DATASET RECORDS >>

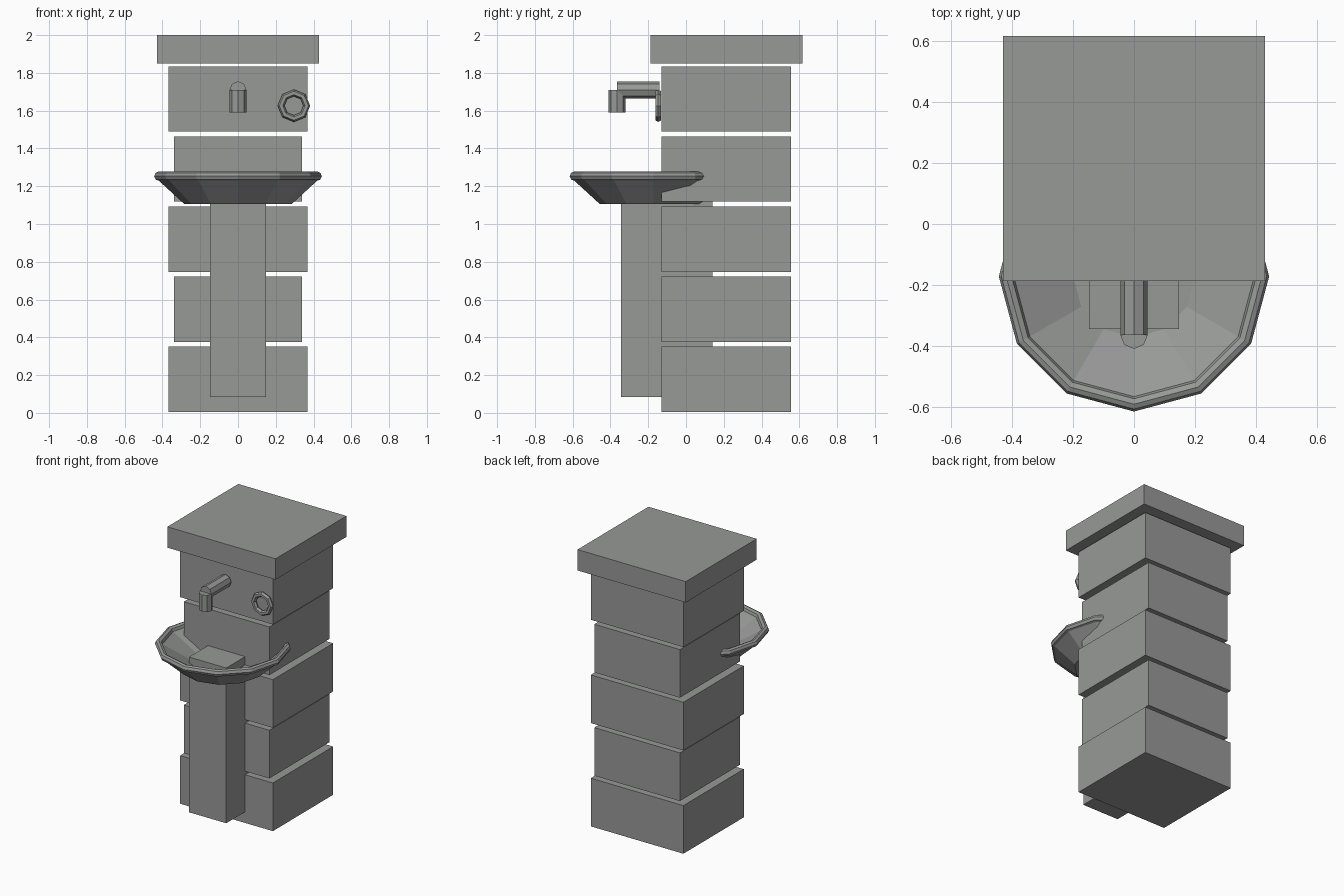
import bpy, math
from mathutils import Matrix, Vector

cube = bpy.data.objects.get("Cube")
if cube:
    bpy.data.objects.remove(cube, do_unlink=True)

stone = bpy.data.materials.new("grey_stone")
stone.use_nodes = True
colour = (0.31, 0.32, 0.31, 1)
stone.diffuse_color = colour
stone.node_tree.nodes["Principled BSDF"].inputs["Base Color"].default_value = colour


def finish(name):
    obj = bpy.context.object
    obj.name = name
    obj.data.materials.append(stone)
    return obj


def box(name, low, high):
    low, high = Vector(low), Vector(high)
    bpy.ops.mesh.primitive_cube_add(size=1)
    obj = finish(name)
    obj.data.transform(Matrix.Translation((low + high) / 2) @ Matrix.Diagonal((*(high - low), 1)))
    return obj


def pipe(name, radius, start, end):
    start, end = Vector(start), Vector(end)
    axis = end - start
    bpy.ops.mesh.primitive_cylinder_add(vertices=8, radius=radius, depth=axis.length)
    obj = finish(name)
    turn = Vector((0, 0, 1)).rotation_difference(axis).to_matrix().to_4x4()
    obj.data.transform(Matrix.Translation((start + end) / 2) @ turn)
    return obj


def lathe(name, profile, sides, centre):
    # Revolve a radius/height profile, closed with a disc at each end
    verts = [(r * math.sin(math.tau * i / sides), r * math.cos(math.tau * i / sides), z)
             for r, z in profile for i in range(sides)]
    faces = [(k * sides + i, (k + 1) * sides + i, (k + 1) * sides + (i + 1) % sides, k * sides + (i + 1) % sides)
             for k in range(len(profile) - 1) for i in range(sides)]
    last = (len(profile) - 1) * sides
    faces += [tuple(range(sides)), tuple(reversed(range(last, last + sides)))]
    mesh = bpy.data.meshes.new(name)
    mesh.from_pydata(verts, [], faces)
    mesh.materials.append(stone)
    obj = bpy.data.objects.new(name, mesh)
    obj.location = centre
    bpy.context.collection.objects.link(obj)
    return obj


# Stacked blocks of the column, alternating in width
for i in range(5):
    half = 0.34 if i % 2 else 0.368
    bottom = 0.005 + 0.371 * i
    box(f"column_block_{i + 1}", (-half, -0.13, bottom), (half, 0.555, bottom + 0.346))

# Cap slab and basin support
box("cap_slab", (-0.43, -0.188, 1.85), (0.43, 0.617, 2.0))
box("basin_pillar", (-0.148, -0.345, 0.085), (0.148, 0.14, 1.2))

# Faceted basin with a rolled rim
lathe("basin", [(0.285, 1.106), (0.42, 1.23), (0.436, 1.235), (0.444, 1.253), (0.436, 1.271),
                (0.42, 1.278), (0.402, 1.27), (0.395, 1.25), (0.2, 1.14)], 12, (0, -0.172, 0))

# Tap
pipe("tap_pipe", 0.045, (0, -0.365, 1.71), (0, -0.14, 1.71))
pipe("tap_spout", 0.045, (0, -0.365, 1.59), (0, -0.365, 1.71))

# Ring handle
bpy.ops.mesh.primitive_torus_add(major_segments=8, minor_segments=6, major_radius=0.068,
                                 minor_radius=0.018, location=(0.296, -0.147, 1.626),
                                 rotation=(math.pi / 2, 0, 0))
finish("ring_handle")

* * *

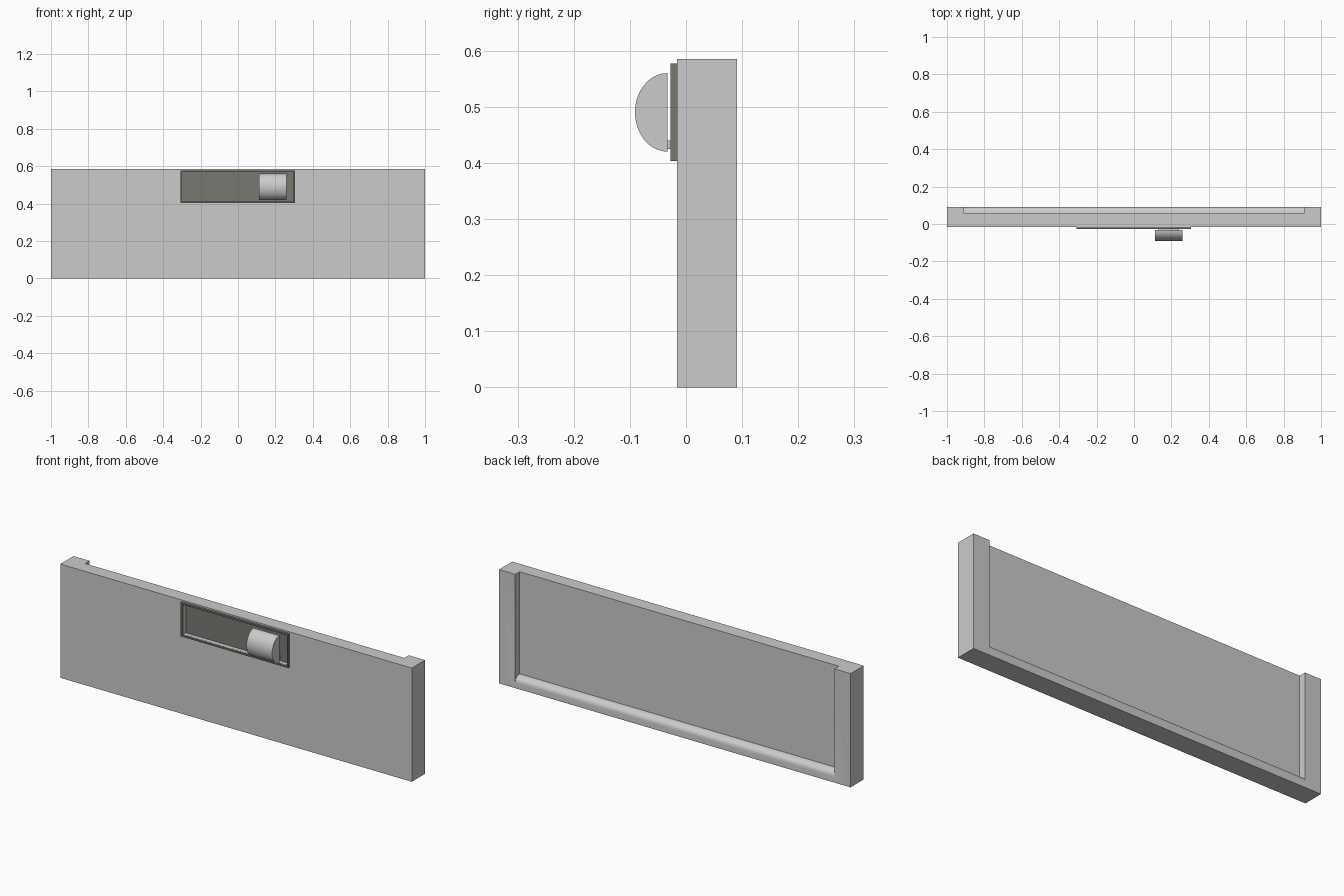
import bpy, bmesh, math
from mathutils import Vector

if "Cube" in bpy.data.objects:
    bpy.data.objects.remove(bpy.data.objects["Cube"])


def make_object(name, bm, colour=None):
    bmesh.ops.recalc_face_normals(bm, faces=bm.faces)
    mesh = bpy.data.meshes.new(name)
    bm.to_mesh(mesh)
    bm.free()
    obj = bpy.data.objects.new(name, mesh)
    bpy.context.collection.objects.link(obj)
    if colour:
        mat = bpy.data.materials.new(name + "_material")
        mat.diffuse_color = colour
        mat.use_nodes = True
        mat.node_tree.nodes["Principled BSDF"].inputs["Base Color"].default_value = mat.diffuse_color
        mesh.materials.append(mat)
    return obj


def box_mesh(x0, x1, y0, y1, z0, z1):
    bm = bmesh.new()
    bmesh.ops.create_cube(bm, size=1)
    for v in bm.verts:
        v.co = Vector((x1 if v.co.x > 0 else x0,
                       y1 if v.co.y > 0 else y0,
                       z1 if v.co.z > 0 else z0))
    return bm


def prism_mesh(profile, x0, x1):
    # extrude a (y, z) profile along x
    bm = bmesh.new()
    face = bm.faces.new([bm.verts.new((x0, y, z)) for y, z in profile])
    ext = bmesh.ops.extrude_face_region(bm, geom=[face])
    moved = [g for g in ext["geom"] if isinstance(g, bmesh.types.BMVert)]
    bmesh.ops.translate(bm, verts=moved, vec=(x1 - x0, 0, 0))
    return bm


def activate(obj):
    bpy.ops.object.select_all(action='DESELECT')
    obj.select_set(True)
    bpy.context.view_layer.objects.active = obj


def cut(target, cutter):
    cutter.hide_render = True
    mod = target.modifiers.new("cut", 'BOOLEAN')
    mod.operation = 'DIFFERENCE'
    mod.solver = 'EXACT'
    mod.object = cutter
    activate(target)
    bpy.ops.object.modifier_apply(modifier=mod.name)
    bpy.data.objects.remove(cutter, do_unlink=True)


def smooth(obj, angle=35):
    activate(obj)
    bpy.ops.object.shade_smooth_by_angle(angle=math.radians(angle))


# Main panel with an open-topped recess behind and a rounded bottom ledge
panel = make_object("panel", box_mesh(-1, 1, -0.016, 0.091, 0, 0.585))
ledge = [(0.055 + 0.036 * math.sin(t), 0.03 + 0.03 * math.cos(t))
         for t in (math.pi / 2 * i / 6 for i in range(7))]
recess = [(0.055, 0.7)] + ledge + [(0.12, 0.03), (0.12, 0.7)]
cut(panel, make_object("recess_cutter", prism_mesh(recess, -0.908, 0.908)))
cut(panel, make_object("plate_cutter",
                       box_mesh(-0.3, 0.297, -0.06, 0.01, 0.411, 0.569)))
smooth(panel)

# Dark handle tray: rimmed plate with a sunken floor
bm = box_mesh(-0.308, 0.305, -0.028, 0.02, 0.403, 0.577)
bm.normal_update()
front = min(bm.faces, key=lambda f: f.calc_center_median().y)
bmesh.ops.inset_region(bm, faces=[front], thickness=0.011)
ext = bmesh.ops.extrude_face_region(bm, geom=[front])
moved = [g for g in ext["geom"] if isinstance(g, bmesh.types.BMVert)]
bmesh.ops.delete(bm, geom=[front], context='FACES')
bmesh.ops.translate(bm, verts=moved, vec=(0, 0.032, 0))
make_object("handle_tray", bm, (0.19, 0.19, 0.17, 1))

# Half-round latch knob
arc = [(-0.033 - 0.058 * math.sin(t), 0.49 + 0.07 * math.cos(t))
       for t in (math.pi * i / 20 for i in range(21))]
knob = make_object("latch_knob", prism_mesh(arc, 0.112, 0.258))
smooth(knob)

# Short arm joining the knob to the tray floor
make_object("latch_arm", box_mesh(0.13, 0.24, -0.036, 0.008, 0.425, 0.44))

---

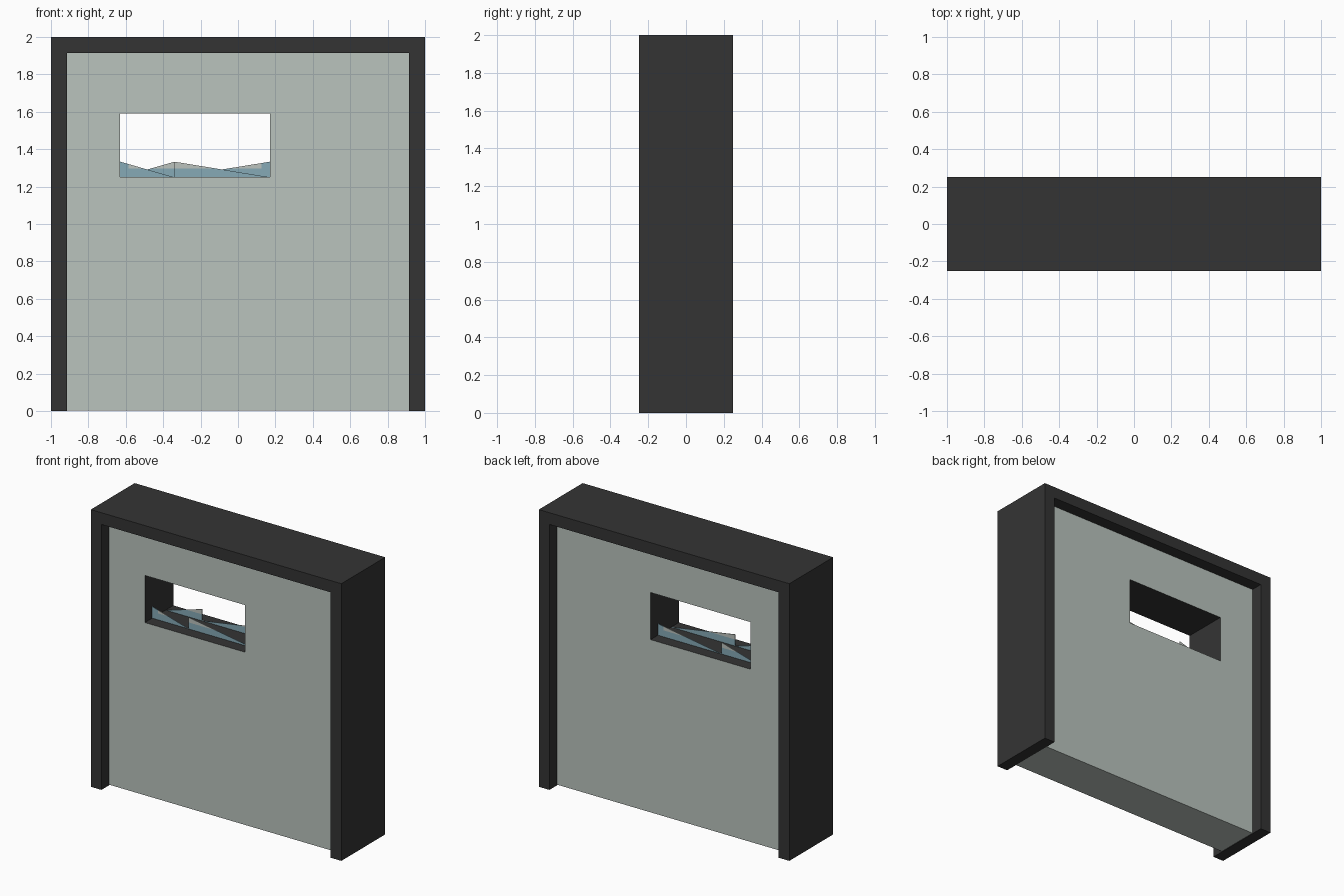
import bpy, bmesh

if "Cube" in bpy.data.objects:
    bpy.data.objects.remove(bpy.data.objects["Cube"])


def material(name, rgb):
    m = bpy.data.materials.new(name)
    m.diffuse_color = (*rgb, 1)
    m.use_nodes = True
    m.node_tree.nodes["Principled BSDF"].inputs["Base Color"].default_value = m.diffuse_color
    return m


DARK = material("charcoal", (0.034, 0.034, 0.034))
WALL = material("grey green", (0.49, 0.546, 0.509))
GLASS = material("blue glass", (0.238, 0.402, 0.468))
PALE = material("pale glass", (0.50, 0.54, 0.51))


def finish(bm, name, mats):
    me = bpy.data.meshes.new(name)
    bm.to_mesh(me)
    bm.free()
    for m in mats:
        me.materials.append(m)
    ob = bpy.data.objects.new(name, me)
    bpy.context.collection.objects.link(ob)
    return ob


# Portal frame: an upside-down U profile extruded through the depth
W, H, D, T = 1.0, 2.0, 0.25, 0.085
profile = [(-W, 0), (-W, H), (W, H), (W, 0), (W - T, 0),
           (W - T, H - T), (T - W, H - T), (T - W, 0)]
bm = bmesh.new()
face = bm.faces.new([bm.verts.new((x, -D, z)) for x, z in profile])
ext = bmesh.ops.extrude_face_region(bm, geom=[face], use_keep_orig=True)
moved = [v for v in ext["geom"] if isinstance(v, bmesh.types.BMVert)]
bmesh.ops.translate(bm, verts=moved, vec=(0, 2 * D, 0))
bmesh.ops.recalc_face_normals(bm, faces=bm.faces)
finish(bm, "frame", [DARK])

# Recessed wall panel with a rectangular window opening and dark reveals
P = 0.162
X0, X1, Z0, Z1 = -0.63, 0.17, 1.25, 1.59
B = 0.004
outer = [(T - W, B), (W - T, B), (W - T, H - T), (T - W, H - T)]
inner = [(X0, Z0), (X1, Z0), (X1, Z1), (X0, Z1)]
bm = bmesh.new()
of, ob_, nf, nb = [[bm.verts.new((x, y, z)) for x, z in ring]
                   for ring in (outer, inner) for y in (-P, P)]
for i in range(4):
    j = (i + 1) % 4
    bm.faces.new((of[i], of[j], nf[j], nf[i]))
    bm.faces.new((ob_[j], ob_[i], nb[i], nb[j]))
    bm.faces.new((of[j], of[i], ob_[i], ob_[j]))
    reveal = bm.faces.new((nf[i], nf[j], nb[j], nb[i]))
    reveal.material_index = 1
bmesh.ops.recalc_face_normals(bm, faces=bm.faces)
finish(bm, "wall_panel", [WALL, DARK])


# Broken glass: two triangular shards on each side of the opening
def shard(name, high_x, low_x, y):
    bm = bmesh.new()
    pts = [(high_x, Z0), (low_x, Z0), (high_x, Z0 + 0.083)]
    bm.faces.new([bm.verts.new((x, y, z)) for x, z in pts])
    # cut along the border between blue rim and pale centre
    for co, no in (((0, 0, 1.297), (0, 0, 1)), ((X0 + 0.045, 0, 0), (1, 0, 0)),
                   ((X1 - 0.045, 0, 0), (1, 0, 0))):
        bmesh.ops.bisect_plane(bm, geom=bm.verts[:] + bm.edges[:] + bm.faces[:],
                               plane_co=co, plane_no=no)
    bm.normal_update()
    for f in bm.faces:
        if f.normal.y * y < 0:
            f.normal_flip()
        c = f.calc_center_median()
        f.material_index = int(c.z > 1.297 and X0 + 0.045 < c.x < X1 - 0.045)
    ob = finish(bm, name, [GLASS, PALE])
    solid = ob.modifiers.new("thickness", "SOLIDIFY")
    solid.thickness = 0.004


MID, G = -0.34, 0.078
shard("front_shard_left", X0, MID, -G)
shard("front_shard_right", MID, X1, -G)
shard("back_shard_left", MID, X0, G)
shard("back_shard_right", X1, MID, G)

EXERCISE AIM >> Your answer must be the lines above from the one containing "bmesh.ops.translate(bm, verts=moved, vec=(0, 2" to the one containing "bm.faces.new((ob_[j], ob_[i], nb[i], nb[j]))", both included, restated word for word.

ANSWER SECTION >>
bmesh.ops.translate(bm, verts=moved, vec=(0, 2 * D, 0))
bmesh.ops.recalc_face_normals(bm, faces=bm.faces)
finish(bm, "frame", [DARK])

# Recessed wall panel with a rectangular window opening and dark reveals
P = 0.162
X0, X1, Z0, Z1 = -0.63, 0.17, 1.25, 1.59
B = 0.004
outer = [(T - W, B), (W - T, B), (W - T, H - T), (T - W, H - T)]
inner = [(X0, Z0), (X1, Z0), (X1, Z1), (X0, Z1)]
bm = bmesh.new()
of, ob_, nf, nb = [[bm.verts.new((x, y, z)) for x, z in ring]
                   for ring in (outer, inner) for y in (-P, P)]
for i in range(4):
    j = (i + 1) % 4
    bm.faces.new((of[i], of[j], nf[j], nf[i]))
    bm.faces.new((ob_[j], ob_[i], nb[i], nb[j]))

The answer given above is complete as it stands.